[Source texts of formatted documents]
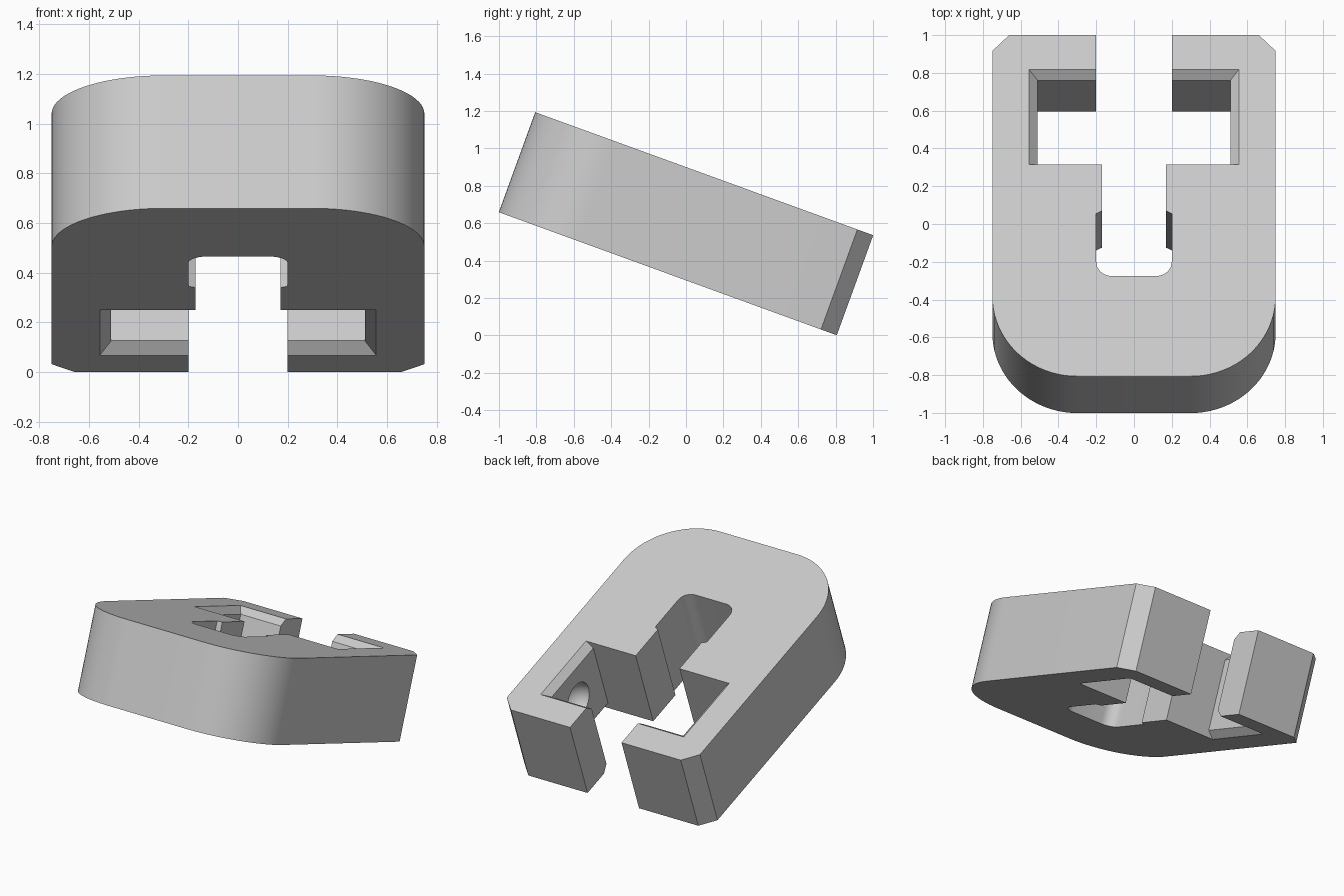
import bpy, bmesh
from math import sin, cos, pi, radians
from mathutils import Matrix, Vector

if "Cube" in bpy.data.objects:
    bpy.data.objects.remove(bpy.data.objects["Cube"])

H = 0.2845          # half thickness
L = 0.9615          # half length
W = 0.75            # half width

grey = bpy.data.materials.new("light grey")
grey.use_nodes = True
colour = (0.6, 0.6, 0.6, 1)
grey.diffuse_color = colour
grey.node_tree.nodes["Principled BSDF"].inputs["Base Color"].default_value = colour


def arc(cx, cy, r, steps):
    """Quarter arc from the +x side round to the -y side."""
    return [(cx + r * cos(a), cy - r * sin(a))
            for a in (pi / 2 * i / steps for i in range(steps + 1))]


def mirrored(half):
    """Close a half outline with its mirror image across x = 0."""
    return half + [(-x, y) for x, y in reversed(half)]


def loft(name, rings):
    """Solid through (height, outline) rings, capped at both ends."""
    bm = bmesh.new()
    loops = [[bm.verts.new((x, y, z)) for x, y in pts] for z, pts in rings]
    for a, b in zip(loops, loops[1:]):
        n = len(a)
        for i in range(n):
            bm.faces.new((a[i], a[(i + 1) % n], b[(i + 1) % n], b[i]))
    bm.faces.new(loops[0])
    bm.faces.new(loops[-1])
    bmesh.ops.recalc_face_normals(bm, faces=bm.faces[:])
    return finish(name, bm)


def finish(name, bm):
    mesh = bpy.data.meshes.new(name)
    bm.to_mesh(mesh)
    bm.free()
    mesh.materials.append(grey)
    ob = bpy.data.objects.new(name, mesh)
    bpy.context.collection.objects.link(ob)
    return ob


def cut(target, cutter):
    cutter.hide_render = True
    mod = target.modifiers.new("cut", "BOOLEAN")
    mod.operation = "DIFFERENCE"
    mod.solver = "EXACT"
    mod.object = cutter
    bpy.context.view_layer.objects.active = target
    bpy.ops.object.modifier_apply(modifier=mod.name)
    bpy.data.objects.remove(cutter)


# Block: rounded front corners, chamfered back corners
outline = mirrored([(W - 0.09, L), (W, L - 0.09)] + arc(W - 0.45, 0.45 - L, 0.45, 20))
body = loft("slotted_block", [(-H, outline), (H, outline)])

# Channel: open at the back, narrow throat, wider rounded end
channel = mirrored([(0.2, 1.2), (0.2, 0.5), (0.17, 0.5), (0.17, -0.03), (0.2, -0.045)]
                   + arc(0.12, -0.316, 0.08, 10))
cut(body, loft("channel_cutter", [(-0.5, channel), (0.5, channel)]))


# Cross pocket: flared at top and bottom, straight front wall
def pocket(flare):
    return mirrored([(0.51 + flare, 0.722 + flare), (0.51 + flare, 0.232)])


lip, over = 0.046, 0.1
cut(body, loft("pocket_cutter", [(-H - over, pocket(lip + over)), (lip - H, pocket(0)),
                                 (H - lip, pocket(0)), (H + over, pocket(lip + over))]))

# Round dimples in the pocket end walls
for side in (-1, 1):
    bm = bmesh.new()
    bmesh.ops.create_uvsphere(bm, u_segments=32, v_segments=16, radius=0.12)
    bmesh.ops.translate(bm, verts=bm.verts[:], vec=Vector((side * 0.505, 0.49, 0.01)))
    cut(body, finish("dimple_cutter", bm))

# Tilt the block nose-up and rest it on the ground
body.data.transform(Matrix.Translation((0, 0, 0.5975)) @ Matrix.Rotation(radians(-20), 4, "X"))
bpy.ops.object.select_all(action="DESELECT")
body.select_set(True)
bpy.context.view_layer.objects.active = body
bpy.ops.object.shade_smooth_by_angle(angle=radians(25))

Task directions: No picture belongs in the copy. Print every entry above exactly as it stands.

Response to this task:
import bpy, bmesh
from math import sin, cos, pi, radians
from mathutils import Matrix, Vector

if "Cube" in bpy.data.objects:
    bpy.data.objects.remove(bpy.data.objects["Cube"])

H = 0.2845          # half thickness
L = 0.9615          # half length
W = 0.75            # half width

grey = bpy.data.materials.new("light grey")
grey.use_nodes = True
colour = (0.6, 0.6, 0.6, 1)
grey.diffuse_color = colour
grey.node_tree.nodes["Principled BSDF"].inputs["Base Color"].default_value = colour


def arc(cx, cy, r, steps):
    """Quarter arc from the +x side round to the -y side."""
    return [(cx + r * cos(a), cy - r * sin(a))
            for a in (pi / 2 * i / steps for i in range(steps + 1))]


def mirrored(half):
    """Close a half outline with its mirror image across x = 0."""
    return half + [(-x, y) for x, y in reversed(half)]


def loft(name, rings):
    """Solid through (height, outline) rings, capped at both ends."""
    bm = bmesh.new()
    loops = [[bm.verts.new((x, y, z)) for x, y in pts] for z, pts in rings]
    for a, b in zip(loops, loops[1:]):
        n = len(a)
        for i in range(n):
            bm.faces.new((a[i], a[(i + 1) % n], b[(i + 1) % n], b[i]))
    bm.faces.new(loops[0])
    bm.faces.new(loops[-1])
    bmesh.ops.recalc_face_normals(bm, faces=bm.faces[:])
    return finish(name, bm)


def finish(name, bm):
    mesh = bpy.data.meshes.new(name)
    bm.to_mesh(mesh)
    bm.free()
    mesh.materials.append(grey)
    ob = bpy.data.objects.new(name, mesh)
    bpy.context.collection.objects.link(ob)
    return ob


def cut(target, cutter):
    cutter.hide_render = True
    mod = target.modifiers.new("cut", "BOOLEAN")
    mod.operation = "DIFFERENCE"
    mod.solver = "EXACT"
    mod.object = cutter
    bpy.context.view_layer.objects.active = target
    bpy.ops.object.modifier_apply(modifier=mod.name)
    bpy.data.objects.remove(cutter)


# Block: rounded front corners, chamfered back corners
outline = mirrored([(W - 0.09, L), (W, L - 0.09)] + arc(W - 0.45, 0.45 - L, 0.45, 20))
body = loft("slotted_block", [(-H, outline), (H, outline)])

# Channel: open at the back, narrow throat, wider rounded end
channel = mirrored([(0.2, 1.2), (0.2, 0.5), (0.17, 0.5), (0.17, -0.03), (0.2, -0.045)]
                   + arc(0.12, -0.316, 0.08, 10))
cut(body, loft("channel_cutter", [(-0.5, channel), (0.5, channel)]))


# Cross pocket: flared at top and bottom, straight front wall
def pocket(flare):
    return mirrored([(0.51 + flare, 0.722 + flare), (0.51 + flare, 0.232)])


lip, over = 0.046, 0.1
cut(body, loft("pocket_cutter", [(-H - over, pocket(lip + over)), (lip - H, pocket(0)),
                                 (H - lip, pocket(0)), (H + over, pocket(lip + over))]))

# Round dimples in the pocket end walls
for side in (-1, 1):
    bm = bmesh.new()
    bmesh.ops.create_uvsphere(bm, u_segments=32, v_segments=16, radius=0.12)
    bmesh.ops.translate(bm, verts=bm.verts[:], vec=Vector((side * 0.505, 0.49, 0.01)))
    cut(body, finish("dimple_cutter", bm))

# Tilt the block nose-up and rest it on the ground
body.data.transform(Matrix.Translation((0, 0, 0.5975)) @ Matrix.Rotation(radians(-20), 4, "X"))
bpy.ops.object.select_all(action="DESELECT")
body.select_set(True)
bpy.context.view_layer.objects.active = body
bpy.ops.object.shade_smooth_by_angle(angle=radians(25))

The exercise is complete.